» Extracted records
+ + +

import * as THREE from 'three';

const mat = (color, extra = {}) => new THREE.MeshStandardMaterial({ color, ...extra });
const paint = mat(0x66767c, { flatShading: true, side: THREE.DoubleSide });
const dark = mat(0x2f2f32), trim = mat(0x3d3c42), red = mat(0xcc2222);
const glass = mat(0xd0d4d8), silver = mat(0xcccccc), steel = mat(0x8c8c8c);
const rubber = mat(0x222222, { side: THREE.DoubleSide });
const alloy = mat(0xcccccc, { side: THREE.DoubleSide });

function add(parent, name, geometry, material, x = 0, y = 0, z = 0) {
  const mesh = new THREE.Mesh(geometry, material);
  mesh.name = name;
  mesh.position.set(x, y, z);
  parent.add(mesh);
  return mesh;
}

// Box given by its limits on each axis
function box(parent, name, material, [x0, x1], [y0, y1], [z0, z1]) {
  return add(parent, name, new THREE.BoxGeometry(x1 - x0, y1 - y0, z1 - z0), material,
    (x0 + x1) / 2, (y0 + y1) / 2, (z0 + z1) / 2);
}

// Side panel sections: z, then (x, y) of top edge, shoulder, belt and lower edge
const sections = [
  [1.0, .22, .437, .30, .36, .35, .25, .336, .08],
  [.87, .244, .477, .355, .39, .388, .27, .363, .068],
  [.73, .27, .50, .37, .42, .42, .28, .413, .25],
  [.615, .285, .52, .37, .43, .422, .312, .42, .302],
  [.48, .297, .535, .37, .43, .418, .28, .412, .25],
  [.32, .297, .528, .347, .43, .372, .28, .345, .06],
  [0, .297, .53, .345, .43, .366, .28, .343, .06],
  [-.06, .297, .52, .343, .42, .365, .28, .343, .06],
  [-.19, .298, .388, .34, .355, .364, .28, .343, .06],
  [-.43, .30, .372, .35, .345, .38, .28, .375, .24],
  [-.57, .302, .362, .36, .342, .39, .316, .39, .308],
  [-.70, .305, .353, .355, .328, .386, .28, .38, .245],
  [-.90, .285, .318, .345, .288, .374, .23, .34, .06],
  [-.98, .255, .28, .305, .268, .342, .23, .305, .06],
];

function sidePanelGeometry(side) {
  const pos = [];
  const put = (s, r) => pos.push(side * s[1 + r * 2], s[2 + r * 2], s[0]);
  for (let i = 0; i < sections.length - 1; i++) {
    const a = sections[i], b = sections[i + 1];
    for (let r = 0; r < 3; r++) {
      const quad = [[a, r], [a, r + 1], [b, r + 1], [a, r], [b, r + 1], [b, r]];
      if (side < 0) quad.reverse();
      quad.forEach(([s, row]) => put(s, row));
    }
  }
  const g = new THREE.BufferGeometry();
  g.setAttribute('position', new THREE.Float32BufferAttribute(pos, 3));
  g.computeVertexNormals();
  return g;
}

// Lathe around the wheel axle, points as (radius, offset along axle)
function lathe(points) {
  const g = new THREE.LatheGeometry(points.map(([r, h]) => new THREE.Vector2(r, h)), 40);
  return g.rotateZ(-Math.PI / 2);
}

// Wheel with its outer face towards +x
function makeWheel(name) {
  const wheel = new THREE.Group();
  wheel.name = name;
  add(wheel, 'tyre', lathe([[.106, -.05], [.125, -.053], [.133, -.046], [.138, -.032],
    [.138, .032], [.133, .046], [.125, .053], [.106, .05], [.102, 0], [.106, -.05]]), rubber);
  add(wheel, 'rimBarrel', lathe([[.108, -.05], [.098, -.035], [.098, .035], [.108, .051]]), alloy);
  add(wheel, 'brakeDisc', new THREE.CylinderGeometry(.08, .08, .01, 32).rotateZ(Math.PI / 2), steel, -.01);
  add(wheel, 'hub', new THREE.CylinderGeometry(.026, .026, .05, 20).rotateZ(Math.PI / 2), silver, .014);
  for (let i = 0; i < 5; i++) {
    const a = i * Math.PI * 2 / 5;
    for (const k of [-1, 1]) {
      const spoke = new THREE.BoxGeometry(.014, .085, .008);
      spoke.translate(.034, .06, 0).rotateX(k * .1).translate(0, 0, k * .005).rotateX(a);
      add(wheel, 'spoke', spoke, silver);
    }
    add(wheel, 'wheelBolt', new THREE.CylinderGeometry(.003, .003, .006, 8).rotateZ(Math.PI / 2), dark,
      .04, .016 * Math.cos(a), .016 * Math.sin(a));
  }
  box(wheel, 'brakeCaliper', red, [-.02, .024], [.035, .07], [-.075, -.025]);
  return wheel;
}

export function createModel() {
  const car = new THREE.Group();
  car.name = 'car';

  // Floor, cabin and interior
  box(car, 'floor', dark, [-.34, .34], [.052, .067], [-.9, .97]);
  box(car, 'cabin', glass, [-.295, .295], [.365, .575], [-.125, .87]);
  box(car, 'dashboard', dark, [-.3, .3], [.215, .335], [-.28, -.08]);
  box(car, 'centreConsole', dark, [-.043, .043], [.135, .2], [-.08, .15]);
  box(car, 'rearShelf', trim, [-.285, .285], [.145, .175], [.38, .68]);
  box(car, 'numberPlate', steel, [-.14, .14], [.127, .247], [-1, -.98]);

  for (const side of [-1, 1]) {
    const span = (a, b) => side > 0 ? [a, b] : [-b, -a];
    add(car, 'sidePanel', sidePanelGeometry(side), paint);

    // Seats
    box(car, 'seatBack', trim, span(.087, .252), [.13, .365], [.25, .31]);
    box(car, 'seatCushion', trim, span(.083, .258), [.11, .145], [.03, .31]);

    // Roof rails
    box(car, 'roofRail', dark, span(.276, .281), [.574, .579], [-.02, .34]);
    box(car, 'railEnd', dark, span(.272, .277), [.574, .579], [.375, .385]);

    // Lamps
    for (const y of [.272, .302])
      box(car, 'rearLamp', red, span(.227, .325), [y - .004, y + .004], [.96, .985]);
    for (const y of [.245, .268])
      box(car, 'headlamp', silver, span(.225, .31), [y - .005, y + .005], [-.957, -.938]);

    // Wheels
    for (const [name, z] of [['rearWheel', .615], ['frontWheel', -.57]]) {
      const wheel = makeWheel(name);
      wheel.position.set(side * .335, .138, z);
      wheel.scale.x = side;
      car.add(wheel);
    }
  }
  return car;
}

+ + +

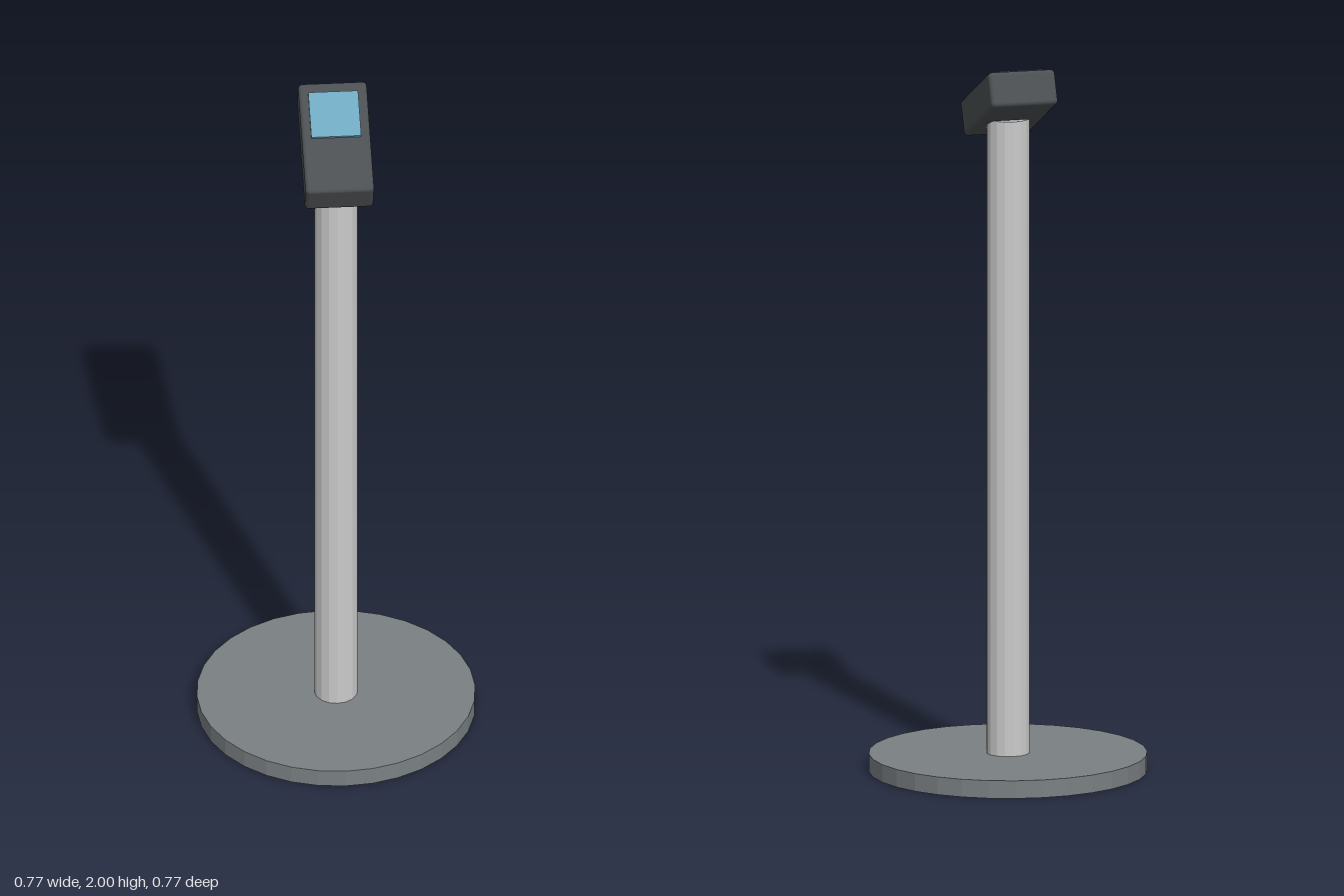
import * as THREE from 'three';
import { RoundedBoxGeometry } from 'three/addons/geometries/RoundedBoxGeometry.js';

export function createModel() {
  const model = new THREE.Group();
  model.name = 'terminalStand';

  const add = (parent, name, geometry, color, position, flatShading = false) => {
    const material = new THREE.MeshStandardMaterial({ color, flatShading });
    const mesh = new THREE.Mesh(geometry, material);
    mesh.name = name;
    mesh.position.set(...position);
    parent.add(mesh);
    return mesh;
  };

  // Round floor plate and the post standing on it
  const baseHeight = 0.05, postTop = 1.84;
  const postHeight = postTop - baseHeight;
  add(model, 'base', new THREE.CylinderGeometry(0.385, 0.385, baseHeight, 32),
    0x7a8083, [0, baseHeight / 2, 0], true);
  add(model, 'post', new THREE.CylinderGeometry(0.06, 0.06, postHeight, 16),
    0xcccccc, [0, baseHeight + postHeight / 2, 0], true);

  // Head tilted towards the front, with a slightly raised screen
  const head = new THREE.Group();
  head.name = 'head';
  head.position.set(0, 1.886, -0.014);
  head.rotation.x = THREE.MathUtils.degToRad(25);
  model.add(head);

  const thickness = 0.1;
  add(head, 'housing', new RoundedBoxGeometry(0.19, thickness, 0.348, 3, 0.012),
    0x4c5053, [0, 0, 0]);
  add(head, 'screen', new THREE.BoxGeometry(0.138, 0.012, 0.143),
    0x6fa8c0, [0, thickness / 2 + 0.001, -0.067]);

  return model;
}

+ + +

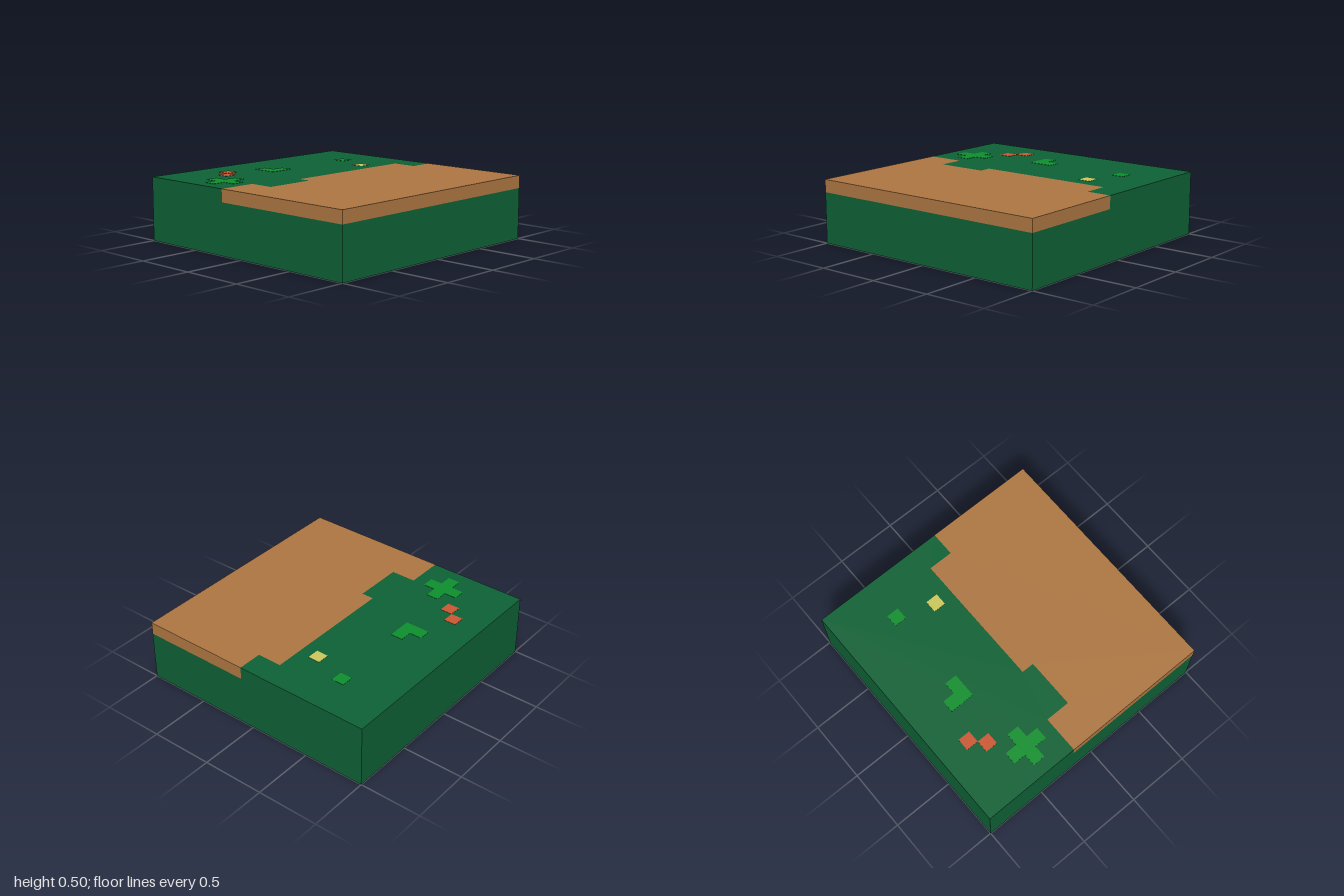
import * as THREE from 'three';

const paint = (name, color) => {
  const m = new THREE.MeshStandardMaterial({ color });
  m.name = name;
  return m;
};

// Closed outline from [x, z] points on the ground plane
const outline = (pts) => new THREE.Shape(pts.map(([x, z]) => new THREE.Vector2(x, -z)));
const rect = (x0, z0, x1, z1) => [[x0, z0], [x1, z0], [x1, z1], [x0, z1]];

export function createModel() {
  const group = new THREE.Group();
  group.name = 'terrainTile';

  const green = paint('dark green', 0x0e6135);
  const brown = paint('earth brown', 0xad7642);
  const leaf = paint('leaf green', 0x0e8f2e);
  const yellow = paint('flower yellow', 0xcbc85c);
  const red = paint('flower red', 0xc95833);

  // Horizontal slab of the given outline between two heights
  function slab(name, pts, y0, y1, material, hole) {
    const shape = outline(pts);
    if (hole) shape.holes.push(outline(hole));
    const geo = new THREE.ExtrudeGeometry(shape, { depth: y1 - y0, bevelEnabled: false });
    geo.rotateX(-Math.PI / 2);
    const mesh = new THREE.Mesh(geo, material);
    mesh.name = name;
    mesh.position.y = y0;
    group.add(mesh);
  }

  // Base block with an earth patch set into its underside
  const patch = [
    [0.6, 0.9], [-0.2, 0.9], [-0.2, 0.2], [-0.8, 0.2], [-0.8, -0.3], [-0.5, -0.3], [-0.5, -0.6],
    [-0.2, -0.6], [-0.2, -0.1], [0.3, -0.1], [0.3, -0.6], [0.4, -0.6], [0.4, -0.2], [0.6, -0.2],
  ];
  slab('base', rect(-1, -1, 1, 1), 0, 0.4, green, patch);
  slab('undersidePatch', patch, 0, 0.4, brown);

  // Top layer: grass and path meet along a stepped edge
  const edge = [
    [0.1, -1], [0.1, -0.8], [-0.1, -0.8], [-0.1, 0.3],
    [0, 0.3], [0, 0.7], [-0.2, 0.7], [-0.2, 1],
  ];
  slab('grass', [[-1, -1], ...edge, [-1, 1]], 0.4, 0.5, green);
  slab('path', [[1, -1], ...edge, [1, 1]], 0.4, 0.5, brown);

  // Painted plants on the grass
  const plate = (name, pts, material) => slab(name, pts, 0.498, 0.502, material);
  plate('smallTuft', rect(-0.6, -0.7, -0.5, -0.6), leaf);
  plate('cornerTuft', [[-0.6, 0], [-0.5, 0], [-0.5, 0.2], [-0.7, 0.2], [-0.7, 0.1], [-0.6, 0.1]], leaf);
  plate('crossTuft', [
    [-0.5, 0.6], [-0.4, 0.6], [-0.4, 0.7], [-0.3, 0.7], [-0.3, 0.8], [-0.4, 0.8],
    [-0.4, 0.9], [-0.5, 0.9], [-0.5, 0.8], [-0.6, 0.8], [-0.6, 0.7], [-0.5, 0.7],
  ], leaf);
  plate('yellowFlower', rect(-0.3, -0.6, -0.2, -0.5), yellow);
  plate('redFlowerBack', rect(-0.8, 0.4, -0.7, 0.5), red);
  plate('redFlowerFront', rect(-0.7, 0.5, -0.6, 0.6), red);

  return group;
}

+ + +

» THE TASK
All lines above that contain the word "return" are to be copied.

» WRITTEN REPLY
  return mesh;
  return add(parent, name, new THREE.BoxGeometry(x1 - x0, y1 - y0, z1 - z0), material,
  return g;
  return g.rotateZ(-Math.PI / 2);
  return wheel;
  return car;
    return mesh;
  return model;
  return m;
  return group;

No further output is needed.